Protecting osmolytes are widespread small organic molecules able to stabilize the folded state of most proteins against various denaturing stresses in vivo. The osmophobic model explains thermodynamically their action through a preferential exclusion of the osmolyte molecules from the protein surface, thus favoring the formation of intrapeptide hydrogen bonds. Few works addressed the influence of protecting osmolytes on the protein unfolding transition state and kinetics. Among those, previous single molecule force spectroscopy experiments evidenced a complexation of the protecting osmolyte molecules at the unfolding transition state of the protein, in apparent contradiction with the osmophobic nature of the protein backbone. We present single-molecule evidence that glycerol, which is a ubiquitous protecting osmolyte, stabilizes a globular protein against mechanical unfolding without binding into its unfolding transition state structure. We show experimentally that glycerol does not change the position of the unfolding transition state as projected onto the mechanical reaction coordinate. Moreover, we compute theoretically the projection of the unfolding transition state onto two other common reaction coordinates, that is, the number of native peptide bonds and the weighted number of native contacts. To that end, we augment an analytic Ising-like protein model with support for group-transfer free energies.

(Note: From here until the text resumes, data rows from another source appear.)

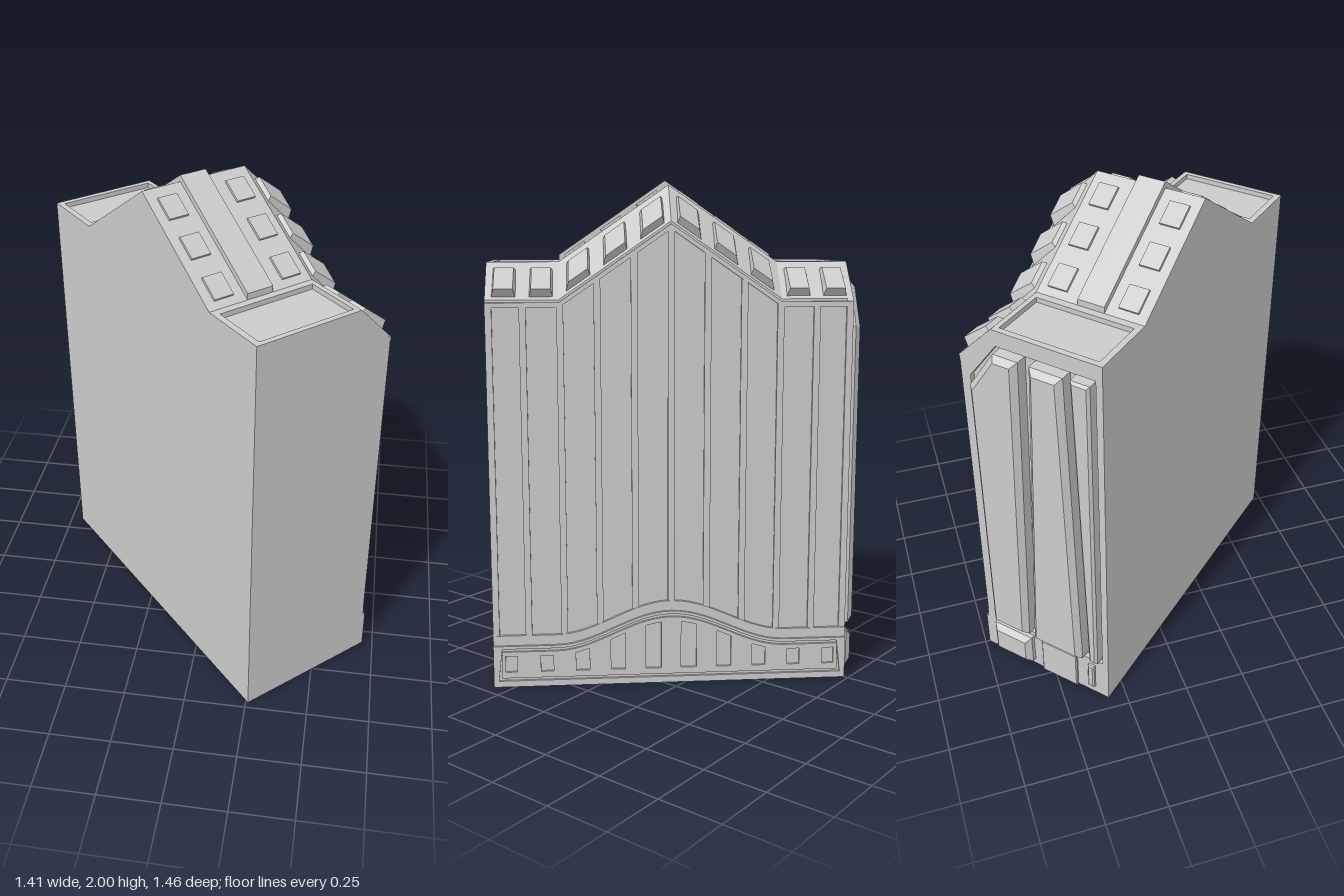
import * as THREE from 'three';

const mat = new THREE.MeshStandardMaterial({ color: 0xcccccc, flatShading: true });
const L = 0.71, D = 0.297, BREAK = 0.15, FOOT = 0.43, FLAT = 1.68, PEAK = 1.975, DROP = 0.15;
const BAY = 2 * L / 10;

// Height of the upper roof line and of the arched base band along the facade
const roofY = x => FLAT + (PEAK - FLAT) * Math.max(0, 1 - Math.abs(x) / FOOT);
const bandY = x => 0.17 + (Math.abs(x) < 0.46 ? 0.065 * (1 + Math.cos(Math.PI * x / 0.46)) : 0);

const toShape = pts => new THREE.Shape(pts.map(p => new THREE.Vector2(p[0], p[1])));
const toHole = pts => new THREE.Path(pts.map(p => new THREE.Vector2(p[0], p[1])));

function extrude(shape, z0, z1, bevel = 0) {
  const g = new THREE.ExtrudeGeometry(shape, {
    depth: z1 - z0 - bevel, bevelEnabled: bevel > 0, bevelSegments: 1,
    bevelSize: bevel, bevelThickness: bevel, bevelOffset: -bevel
  });
  return g.translate(0, 0, z0);
}

// Moves every vertex of a geometry by a rule
function warp(g, rule) {
  const p = g.attributes.position, v = new THREE.Vector3();
  for (let i = 0; i < p.count; i++) {
    rule(v.fromBufferAttribute(p, i));
    p.setXYZ(i, v.x, v.y, v.z);
  }
  g.computeVertexNormals();
  return g;
}

export function createModel() {
  const building = new THREE.Group();
  building.name = 'building';
  const add = (name, g) => {
    const m = new THREE.Mesh(g, mat);
    m.name = name;
    building.add(m);
    return m;
  };

  // Gabled body in slabs; the middle slab has sunken flat roofs at both ends
  const E = L - 0.022;
  const full = [[-L, 0], [E, 0], [E, FLAT], [FOOT, FLAT], [0, PEAK], [-FOOT, FLAT], [-L, FLAT]];
  const dip = [[-L, 0], [E, 0], [E, FLAT - 0.02], [FOOT + 0.03, FLAT - 0.02], [FOOT + 0.03, FLAT],
    [FOOT, FLAT], [0, PEAK], [-FOOT, FLAT], [-FOOT - 0.03, FLAT], [-FOOT - 0.03, FLAT - 0.02],
    [-E, FLAT - 0.02], [-E, FLAT], [-L, FLAT]];
  add('rearWall', extrude(toShape(full), -D, -D + 0.025));
  add('bodyWithFlatRoofs', extrude(toShape(dip), -D + 0.025, BREAK - 0.02));
  add('roofRim', extrude(toShape(full), BREAK - 0.02, BREAK));
  add('facadeBodyWithSlopedRoof', warp(extrude(toShape(full), BREAK, D - 0.01), v => {
    if (v.z > BREAK + 0.05 && v.y > 1) v.y -= DROP - 0.01;
  }));

  // Eave strip following the lower roof line
  const edge = [-L, -FOOT, 0, FOOT, L];
  const eaveTop = edge.map(x => [x, roofY(x) - DROP]);
  const eaveLow = edge.map(x => [x, roofY(x) - DROP - 0.02]).reverse();
  add('eaveStrip', extrude(toShape([...eaveTop, ...eaveLow].reverse()), D - 0.03, D + 0.002));

  // Facade pilasters cut to the roof line
  for (let i = -5; i <= 5; i++) {
    const x = THREE.MathUtils.clamp(i * BAY, -L + 0.013, L - 0.013);
    const g = new THREE.BoxGeometry(0.026, 1, 0.02, 2, 1, 1).translate(x, 0.5, D - 0.01);
    add('pilaster', warp(g, v => { if (v.y > 0.5) v.y = roofY(v.x) - DROP - 0.005; }));
  }

  // Arched base band: backing layer plus a front layer pierced by windows
  const curve = off => Array.from({ length: 41 }, (_, i) => {
    const x = L - i * 2 * L / 40;
    return [x, bandY(x) + off];
  });
  add('baseBand', extrude(toShape([[-L, 0], [L, 0], ...curve(0.04)]), D - 0.02, D + 0.002));
  const frame = toShape([[-L, 0], [L, 0], ...curve(0)]);
  const inset = L - 0.02;
  frame.holes.push(toHole([[-inset, 0.025], [inset, 0.025],
    ...curve(-0.012).filter(p => Math.abs(p[0]) < inset).map(p => [p[0], p[1]])]));
  add('bandFrame', extrude(frame, D - 0.01, D + 0.012));
  const panel = toShape([[-inset + 0.012, 0.037], [inset - 0.012, 0.037],
    ...curve(-0.024).filter(p => Math.abs(p[0]) < inset - 0.012)]);
  for (let i = 0; i < 10; i++) {
    const x = (i - 4.5) * BAY, w = 0.032 - 0.002 * Math.abs(i - 4.5);
    panel.holes.push(toHole([[x - w, 0.062], [x + w, 0.062],
      [x + w, bandY(x + w) - 0.042], [x - w, bandY(x - w) - 0.042]]));
  }
  add('windowPanel', extrude(panel, D - 0.01, D + 0.012));

  // Tapered dormers on the sloped front roof; they lean with the roof line
  for (let i = 0; i < 10; i++) {
    const x = (i - 4.5) * BAY;
    const g = new THREE.BoxGeometry(0.1, 0.7, 1);
    add('dormer', warp(g, v => {
      const out = v.z > 0, k = out ? 0.74 : 1;
      const px = x + v.x * k, up = 0.47 + v.y * (out ? 0.85 : 1);
      const d = out ? (v.y < 0 ? 0.036 : 0.02) : -0.02;
      v.set(px, roofY(px) - DROP + DROP * up + d * 0.707, D - DROP * up + d * 0.707);
    }));
  }

  // Raised strip over the ridge and skylights on either side
  const lift = 0.025;
  add('ridgeStrip', extrude(toShape([[-FOOT, FLAT - 0.01], [FOOT, FLAT - 0.01], [FOOT, FLAT + lift],
    [0, PEAK + lift], [-FOOT, FLAT + lift]]), -0.135, -0.025));
  const pitch = Math.atan2(PEAK - FLAT, FOOT);
  for (const side of [-1, 1]) {
    for (const z of [-0.218, 0.075]) {
      for (const x of [0.078, 0.22, 0.363]) {
        const m = add('skylight', new THREE.BoxGeometry(0.095, 0.02, 0.08));
        m.position.set(side * x, roofY(x), z);
        m.rotation.z = -side * pitch;
      }
    }
  }

  // Decorated end wall: outlines run along the wall, then turn to face sideways
  const end = (name, shape, x0, x1, bevel) =>
    add(name, extrude(shape, x0, x1, bevel).rotateY(Math.PI / 2));
  const rim = toShape([[-D, 0], [D, 0], [D, FLAT], [-BREAK, FLAT], [-D, FLAT - DROP]]);
  rim.holes.push(toHole([[-0.258, 0.195], [0.27, 0.195], [0.27, 1.615], [-0.135, 1.615], [-0.258, 1.45]]));
  end('endFrame', rim, E - 0.002, L);
  const endPanels = [
    ['widePanel', [[-0.242, 0.21], [-0.068, 0.21], [-0.026, 1.6], [-0.13, 1.6], [-0.242, 1.43]], 0.757, 0.022],
    ['taperedPanel', [[-0.042, 0.21], [0.192, 0.21], [0.156, 1.6], [0.02, 1.6]], 0.757, 0.022],
    ['narrowPanel', [[0.222, 0.21], [0.26, 0.21], [0.26, 1.6], [0.182, 1.6]], 0.74, 0.01],
    ['lowerWindow', [[-0.25, 0.03], [-0.065, 0.03], [-0.065, 0.175], [-0.25, 0.175]], 0.75, 0.022],
    ['door', [[-0.02, 0], [0.15, 0], [0.15, 0.18], [-0.02, 0.18]], 0.722, 0.004],
    ['lowerSlot', [[0.205, 0.04], [0.235, 0.04], [0.235, 0.165], [0.205, 0.165]], 0.725, 0.006]
  ];
  for (const [name, pts, front, bevel] of endPanels) end(name, toShape(pts), 0.67, front, bevel);

  // Turn the building to its diagonal stance
  building.rotation.y = 2.311;
  const root = new THREE.Group();
  root.name = 'model';
  root.add(building);
  return root;
}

Using this model, we find again that the position of the unfolding transition state does not change in the presence of glycerol, giving further support to the conclusions based on the single-molecule experiments.

Observing the osmophobic effect in action at the single molecule level

TESSARI, ISABELLA;BUBACCO, LUIGI;
2011

Abstract

Protecting osmolytes are widespread small organic molecules able to stabilize the folded state of most proteins against various denaturing stresses in vivo. The osmophobic model explains thermodynamically their action through a preferential exclusion of the osmolyte molecules from the protein surface, thus favoring the formation of intrapeptide hydrogen bonds. Few works addressed the influence of protecting osmolytes on the protein unfolding transition state and kinetics. Among those, previous single molecule force spectroscopy experiments evidenced a complexation of the protecting osmolyte molecules at the unfolding transition state of the protein, in apparent contradiction with the osmophobic nature of the protein backbone. We present single-molecule evidence that glycerol, which is a ubiquitous protecting osmolyte, stabilizes a globular protein against mechanical unfolding without binding into its unfolding transition state structure. We show experimentally that glycerol does not change the position of the unfolding transition state as projected onto the mechanical reaction coordinate. Moreover, we compute theoretically the projection of the unfolding transition state onto two other common reaction coordinates, that is, the number of native peptide bonds and the weighted number of native contacts. To that end, we augment an analytic Ising-like protein model with support for group-transfer free energies. Using this model, we find again that the position of the unfolding transition state does not change in the presence of glycerol, giving further support to the conclusions based on the single-molecule experiments.
File in questo prodotto:
Non ci sono file associati a questo prodotto.
Pubblicazioni consigliate

Caricamento pubblicazioni consigliate

I documenti in IRIS sono protetti da copyright e tutti i diritti sono riservati, salvo diversa indicazione.

Utilizza questo identificativo per citare o creare un link a questo documento: http://hdl.handle.net/11577/120479
Citazioni
  • ???jsp.display-item.citation.pmc??? 3
  • Scopus 12
  • ???jsp.display-item.citation.isi??? 9
social impact